___ Listed entries
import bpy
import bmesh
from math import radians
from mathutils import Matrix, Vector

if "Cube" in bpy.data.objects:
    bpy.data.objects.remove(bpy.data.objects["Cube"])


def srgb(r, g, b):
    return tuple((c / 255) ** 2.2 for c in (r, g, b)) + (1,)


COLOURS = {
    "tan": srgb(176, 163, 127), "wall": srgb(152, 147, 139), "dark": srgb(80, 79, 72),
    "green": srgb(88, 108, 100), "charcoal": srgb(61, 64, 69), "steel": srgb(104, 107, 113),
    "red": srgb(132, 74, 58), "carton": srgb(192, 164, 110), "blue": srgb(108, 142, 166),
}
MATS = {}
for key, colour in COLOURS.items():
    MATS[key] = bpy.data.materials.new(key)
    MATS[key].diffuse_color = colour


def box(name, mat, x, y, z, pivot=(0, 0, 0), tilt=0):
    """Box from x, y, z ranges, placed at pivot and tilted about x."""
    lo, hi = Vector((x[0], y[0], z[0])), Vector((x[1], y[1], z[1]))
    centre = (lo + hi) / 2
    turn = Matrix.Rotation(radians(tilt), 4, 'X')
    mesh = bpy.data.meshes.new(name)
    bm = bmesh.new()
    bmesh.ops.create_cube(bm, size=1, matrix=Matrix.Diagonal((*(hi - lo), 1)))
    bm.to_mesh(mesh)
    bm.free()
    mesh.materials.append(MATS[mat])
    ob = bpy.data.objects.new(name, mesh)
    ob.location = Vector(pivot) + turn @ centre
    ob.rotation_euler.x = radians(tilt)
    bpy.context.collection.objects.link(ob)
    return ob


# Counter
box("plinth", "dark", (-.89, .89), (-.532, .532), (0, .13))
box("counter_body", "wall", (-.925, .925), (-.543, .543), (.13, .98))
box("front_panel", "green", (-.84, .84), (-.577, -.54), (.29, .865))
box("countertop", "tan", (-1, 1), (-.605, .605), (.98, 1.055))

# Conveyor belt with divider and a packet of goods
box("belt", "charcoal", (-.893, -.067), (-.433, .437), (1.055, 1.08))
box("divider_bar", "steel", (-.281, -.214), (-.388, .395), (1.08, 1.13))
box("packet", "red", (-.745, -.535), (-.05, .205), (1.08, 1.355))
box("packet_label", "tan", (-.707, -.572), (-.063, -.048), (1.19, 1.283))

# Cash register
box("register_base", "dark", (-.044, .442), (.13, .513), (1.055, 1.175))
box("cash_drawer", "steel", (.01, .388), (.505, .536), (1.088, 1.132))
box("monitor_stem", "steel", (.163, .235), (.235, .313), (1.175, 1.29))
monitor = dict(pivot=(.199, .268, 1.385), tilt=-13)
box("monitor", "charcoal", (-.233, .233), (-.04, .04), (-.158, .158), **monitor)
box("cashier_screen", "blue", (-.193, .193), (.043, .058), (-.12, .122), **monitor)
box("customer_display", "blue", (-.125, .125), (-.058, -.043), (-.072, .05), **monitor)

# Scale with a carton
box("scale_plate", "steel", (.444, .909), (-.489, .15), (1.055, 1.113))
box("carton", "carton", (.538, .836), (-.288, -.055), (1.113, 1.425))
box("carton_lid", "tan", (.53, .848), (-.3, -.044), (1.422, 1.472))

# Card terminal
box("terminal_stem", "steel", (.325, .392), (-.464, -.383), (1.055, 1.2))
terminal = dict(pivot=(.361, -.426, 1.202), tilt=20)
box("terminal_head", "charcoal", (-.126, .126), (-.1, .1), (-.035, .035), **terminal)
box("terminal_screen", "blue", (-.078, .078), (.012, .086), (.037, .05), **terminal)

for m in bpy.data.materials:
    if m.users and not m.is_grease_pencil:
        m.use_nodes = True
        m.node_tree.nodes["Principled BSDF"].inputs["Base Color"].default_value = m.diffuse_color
______
When you reach the line with "(-.605, .605), (.98, 1.055))" in the records above, start writing out lines exactly, and stop once the line with "-.048), (1.19, 1.283))" has been written; include nothing else.

## Written response:
box("countertop", "tan", (-1, 1), (-.605, .605), (.98, 1.055))

# Conveyor belt with divider and a packet of goods
box("belt", "charcoal", (-.893, -.067), (-.433, .437), (1.055, 1.08))
box("divider_bar", "steel", (-.281, -.214), (-.388, .395), (1.08, 1.13))
box("packet", "red", (-.745, -.535), (-.05, .205), (1.08, 1.355))
box("packet_label", "tan", (-.707, -.572), (-.063, -.048), (1.19, 1.283))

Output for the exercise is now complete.